ODI trainer Violeta Mezeklieva has been running the ODI’s data ethics training workshop for a year, and shares what she’s learned from working with and helping people during the course
It’s been a year since the ODI started offering a training course to encourage people to embed data ethics as a practice in their organisation. It’s also been a year since I immersed myself in leading this training: listening to people reason through data ethics, helping teams challenge the decisions they made about their projects, and observing brilliant ’Aha’ moments. I’ve learnt a lot from people, and here are a few things I’ve learnt.
The following four themes are a constant in the feedback we received:
Data ethics is just part of everyday practice
People are surprised to realise that discussing their projects with an ethical lens is not as daunting as they had first imagined. In just one hour, teams are able to discuss decisions about collecting, sharing, and using data; identify the potential adverse impact on people and society; and come up with solutions to minimise negative impacts.
Data ethics is about asking the right questions
People on the course learn how to formulate questions that incentivise their teams to think about data ethics. For example, questions that challenge their ability to communicate the purpose of the project; engage a diverse group of users; and be open and transparent about the direction and outcomes of the project with the users. A key question that most often sparks the challenge is: ‘What do we fear appearing in the tabloids?’” – that gets people thinking!
Data ethics gets you thinking about your customers and users
People realise that if the value in what they are creating is designed with the customer in mind, they can be creative with the solutions they offer. In particular, that designing for a global user is often not the best approach as this ignores the diversity in cultural practices and values of the people they are providing a service to.
Data ethics is about people
Use cases offered in the course often spark lively discussion –especially when a person’s morals differ from the ethical decisions made by the community. This distinction is especially important for teams to see the differences in people’s perspectives about a service they were designing collaboratively, and challenged them to think of solutions that worked for everyone.
What do people do next, after the course?
We often hear back from organisations wanting more guidance for when and how to implement the Data Ethics Canvas. My recommendation so far has been to host an internal workshop that uses a Data Ethics Canvas at the time when there is a general review of the project or product development. This is because if the workshop is already embedded into the timeline, teams won’t see this as an additional step rather a seamless process that is part of the natural course of the product development or project.
We’ve had a number of organisations contact us asking for additional workshop sessions, internal training on data ethics, and a few started asking if we can help them design a Data Ethics Canvas for their organisation. There is an interest in wanting to understand ‘where data ethics fits’ and there is no direct answer because changing the organisational culture is not a simple and fast task. It takes trial and error to learn where this process best fits in.

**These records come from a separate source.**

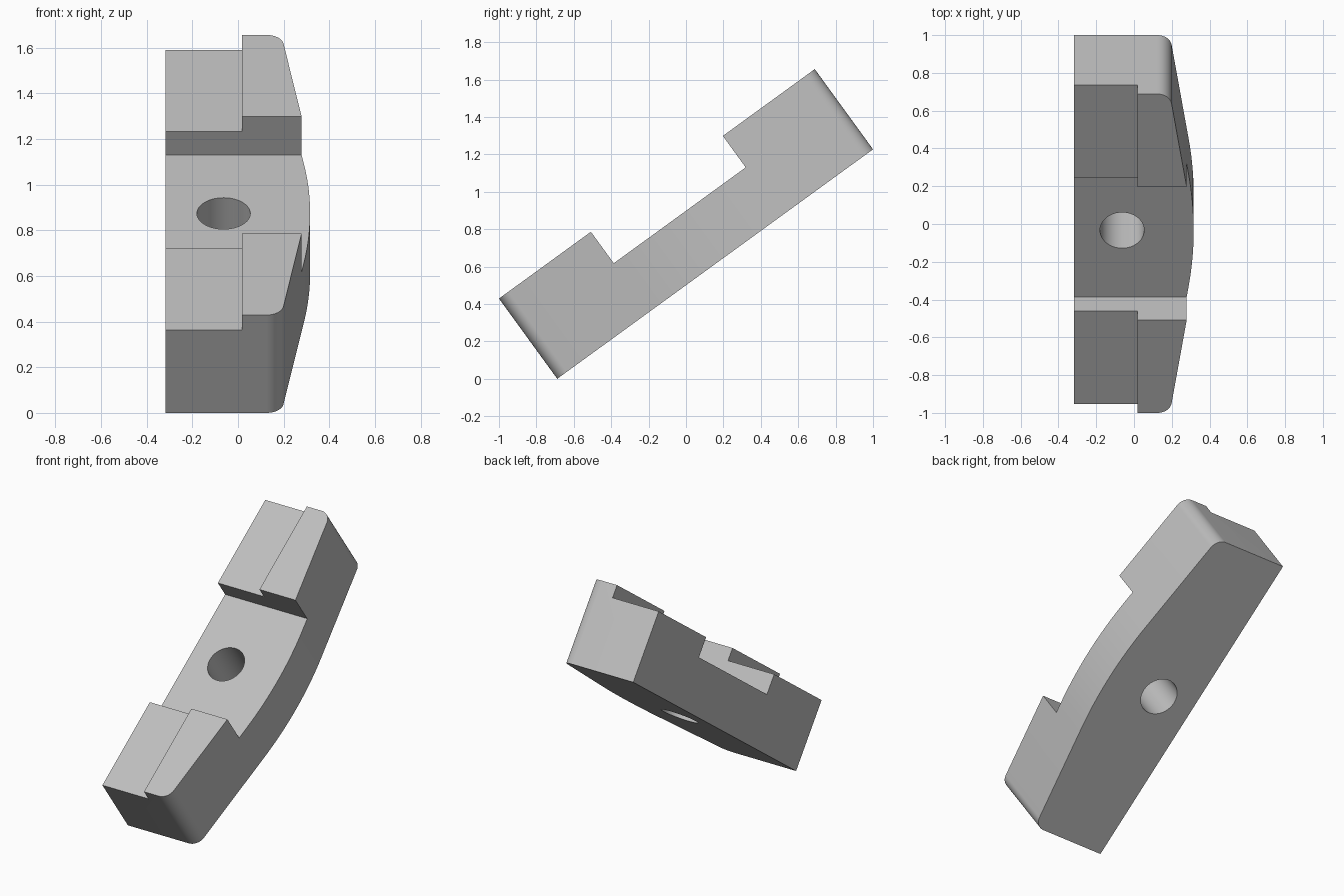
import bpy, bmesh, math
from mathutils import Matrix

cube = bpy.data.objects.get("Cube")
if cube:
    bpy.data.objects.remove(cube, do_unlink=True)

HALF = 1.0435       # half length of the block
THICK = 0.53
LEFT, BULGE = -0.317, 0.316
SLOPE = math.atan(0.144)
TILT = math.radians(36)

grey = bpy.data.materials.new("plain_grey")
grey.use_nodes = True
grey.diffuse_color = (0.52, 0.52, 0.52, 1)
grey.node_tree.nodes["Principled BSDF"].inputs["Base Color"].default_value = grey.diffuse_color


def make_object(name, bm):
    bmesh.ops.recalc_face_normals(bm, faces=bm.faces)
    mesh = bpy.data.meshes.new(name)
    bm.to_mesh(mesh)
    bm.free()
    mesh.materials.append(grey)
    obj = bpy.data.objects.new(name, mesh)
    bpy.context.collection.objects.link(obj)
    return obj


def box(name, low, high):
    bm = bmesh.new()
    bmesh.ops.create_cube(bm, size=1)
    for v in bm.verts:
        v.co = [(a + b) / 2 + c * (b - a) for a, b, c in zip(low, high, v.co)]
    return make_object(name, bm)


def arc(cx, cy, r, start, end, steps):
    angles = [start + (end - start) * i / steps for i in range(steps + 1)]
    return [(cx + r * math.cos(a), cy + r * math.sin(a)) for a in angles]


# Plan outline: rounded corner, tapered side, shallow bulge, then mirrored
fillet = 0.075
bulge_r = 0.358 / math.sin(SLOPE)
corner = arc(0.125, -HALF + fillet, fillet, -math.pi / 2, -SLOPE, 12)
belly = arc(BULGE - bulge_r, 0, bulge_r, -SLOPE, SLOPE, 20)
outline = [(LEFT, -HALF)] + corner + belly
outline += [(x, -y) for x, y in reversed(corner)] + [(LEFT, HALF)]

bm = bmesh.new()
base = bm.faces.new([bm.verts.new((x, y, 0)) for x, y in outline])
top = bmesh.ops.extrude_face_region(bm, geom=[base])
bmesh.ops.translate(bm, vec=(0, 0, THICK),
                    verts=[g for g in top["geom"] if isinstance(g, bmesh.types.BMVert)])
block = make_object("clamp_block", bm)

# Central channel, lowered ledge along one side, and the bolt hole
channel = box("channel_cutter", (-1, -0.436, 0.322), (1, 0.436, 1))
ledge = box("ledge_cutter", (-1, -2, 0.45), (0.018, 2, 1.1))
bm = bmesh.new()
bmesh.ops.create_cone(bm, cap_ends=True, segments=48, radius1=0.117, radius2=0.117,
                      depth=2, matrix=Matrix.Translation((-0.063, 0, 0)))
hole = make_object("hole_cutter", bm)

bpy.context.view_layer.objects.active = block
for cutter in (channel, ledge, hole):
    cutter.hide_render = True
    mod = block.modifiers.new(cutter.name, "BOOLEAN")
    mod.operation = "DIFFERENCE"
    mod.solver = "EXACT"
    mod.object = cutter
    bpy.ops.object.modifier_apply(modifier=mod.name)
    bpy.data.objects.remove(cutter, do_unlink=True)

# Tilt the block so its lower edge rests on the ground
block.rotation_euler.x = TILT
block.location = (0, THICK * math.sin(TILT) / 2, HALF * math.sin(TILT))

bpy.ops.object.select_all(action="DESELECT")
block.select_set(True)
bpy.ops.object.shade_smooth_by_angle(angle=math.radians(30))
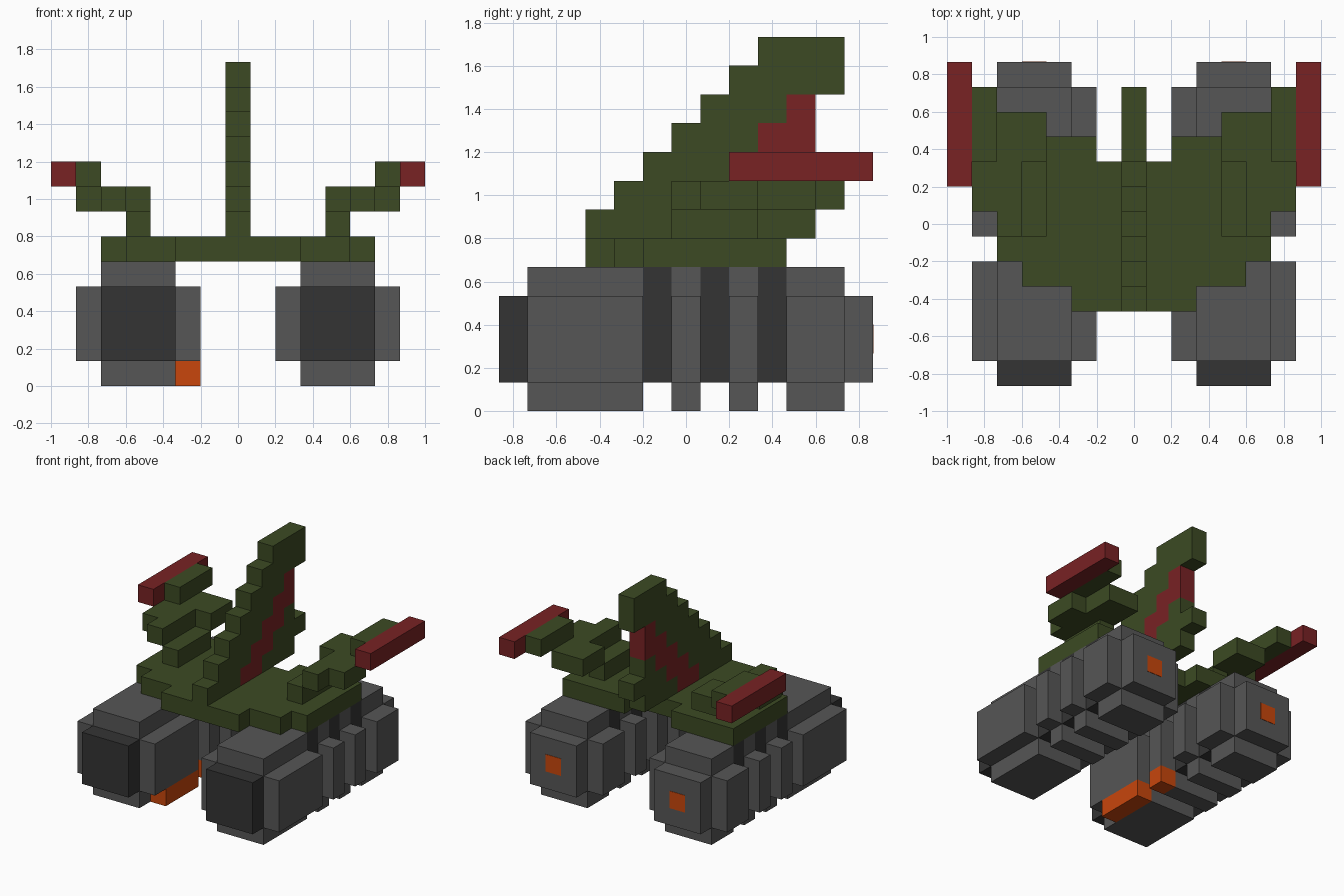
import bpy, bmesh

if "Cube" in bpy.data.objects:
    bpy.data.objects.remove(bpy.data.objects["Cube"])

U = 2 / 15  # one block of the model


def material(name, rgb):
    lin = [((c / 255 + 0.055) / 1.055) ** 2.4 for c in rgb]
    m = bpy.data.materials.new(name)
    m.diffuse_color = (*lin, 1)
    m.use_nodes = True
    m.node_tree.nodes["Principled BSDF"].inputs["Base Color"].default_value = m.diffuse_color
    return m


GREEN = material("olive green", (60, 74, 35))
GREY = material("mid grey", (86, 86, 86))
DARK = material("dark grey", (52, 52, 52))
RED = material("dark red", (120, 34, 36))
ORANGE = material("orange", (200, 70, 12))


def finish(name, bm, mat, mirrored):
    bmesh.ops.recalc_face_normals(bm, faces=bm.faces)
    me = bpy.data.meshes.new(name)
    bm.to_mesh(me)
    bm.free()
    me.materials.append(mat)
    ob = bpy.data.objects.new(name, me)
    bpy.context.collection.objects.link(ob)
    if mirrored:
        ob.modifiers.new("mirror", 'MIRROR').use_mirror_merge = False
    return ob


def extrude(name, mat, profile, axis, lo, hi, mirrored=False):
    """Prism from a 2D profile in block units, along axis 'y' or 'z'."""
    bm = bmesh.new()
    pts = [(a, lo, b) if axis == 'y' else (a, b, lo) for a, b in profile]
    face = bm.faces.new([bm.verts.new([c * U for c in p]) for p in pts])
    new = bmesh.ops.extrude_face_region(bm, geom=[face])["geom"]
    d = (hi - lo) * U
    bmesh.ops.translate(bm, vec=(0, d, 0) if axis == 'y' else (0, 0, d),
                        verts=[v for v in new if isinstance(v, bmesh.types.BMVert)])
    return finish(name, bm, mat, mirrored)


def boxes(name, mat, spans, mirrored=False):
    """Boxes given as (x0, x1, y0, y1, z0, z1) in block units."""
    bm = bmesh.new()
    for x0, x1, y0, y1, z0, z1 in spans:
        for v in bmesh.ops.create_cube(bm, size=1)["verts"]:
            v.co = ((x1 if v.co.x > 0 else x0) * U,
                    (y1 if v.co.y > 0 else y0) * U,
                    (z1 if v.co.z > 0 else z0) * U)
    return finish(name, bm, mat, mirrored)


# Engines: notched rings with dark gaps between them
ring = [(2.5, 0), (5.5, 0), (5.5, 1), (6.5, 1), (6.5, 4), (5.5, 4),
        (5.5, 5), (2.5, 5), (2.5, 4), (1.5, 4), (1.5, 1), (2.5, 1)]
for i, (y0, y1) in enumerate([(-5.5, -1.5), (-0.5, 0.5), (1.5, 2.5), (3.5, 5.5)]):
    extrude(f"engine_ring_{i + 1}", GREY, ring, 'y', y0, y1, True)
boxes("engine_core", DARK, [(2.5, 5.5, y, y + 1, 1, 5) for y in (-1.5, 0.5, 2.5)], True)
boxes("engine_intake", DARK, [(2.5, 5.5, -6.5, -5.5, 1, 4)], True)
boxes("engine_rear_cap", GREY, [(2.5, 5.5, 5.5, 6.5, 1, 4)], True)
boxes("exhaust_light", ORANGE, [(3.5, 4.5, 6.48, 6.52, 2, 3)], True)

# Orange strip under the left engine only
boxes("belly_strip", ORANGE, [(-2.5, -1.5, -4.5, -1.5, 0, 1),
                              (-2.5, -1.5, -0.5, 0.5, 0, 1)])

# Deck joining the engines
half = [(2.5, -3.5), (2.5, -2.5), (4.5, -2.5), (4.5, -1.5), (5.5, -1.5),
        (5.5, 3.5), (1.5, 3.5), (1.5, 2.5)]
extrude("deck", GREEN, half + [(-x, y) for x, y in reversed(half)], 'z', 5, 6)

# Stepped wings with red tip rails
boxes("wing", GREEN, [(3.5, 4.5, -0.5, 2.5, 6, 7),
                      (3.5, 4.5, 2.5, 4.5, 7, 8),
                      (4.5, 5.5, -0.5, 4.5, 7, 8),
                      (5.5, 6.5, 0.5, 2.5, 7, 8),
                      (5.5, 6.5, 2.5, 5.5, 8, 9)], True)
boxes("wing_tip_rail", RED, [(6.5, 7.5, 1.5, 6.5, 8, 9)], True)

# Raked centre fin: each row steps back one block, with a red diagonal band
ends = [4.5, 5.5, 4.5, 4.5, 4.5, 5.5, 5.5]
green, red = [], []
for i, end in enumerate(ends):
    z, front = 6 + i, i - 3.5
    if i > 4:
        green.append((-0.5, 0.5, front, end, z, z + 1))
        continue
    band = front + 3
    band_end = min(band + 2, end)
    green.append((-0.5, 0.5, front, band, z, z + 1))
    red.append((-0.5, 0.5, band, band_end, z, z + 1))
    if band_end < end:
        green.append((-0.5, 0.5, band_end, end, z, z + 1))
boxes("fin", GREEN, green)
boxes("fin_band", RED, red)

If you are interested and want to see the impact of using the Data Ethics Canvas, then pick up a copy, bring it to any meeting you have, use the questions we have suggested and modify them to meet your needs, and slowly start thinking when is it most appropriate to hold an internal workshop using the Data Ethics Canvas as the prompt.
When you are ready, contact us below for a session on data ethics and help you run the data ethics workshop using a use case that is most relevant to your team, and let’s see where this takes us. So far, the feedback we’ve received has been positive – encouraging us to continue to reiterate and improve!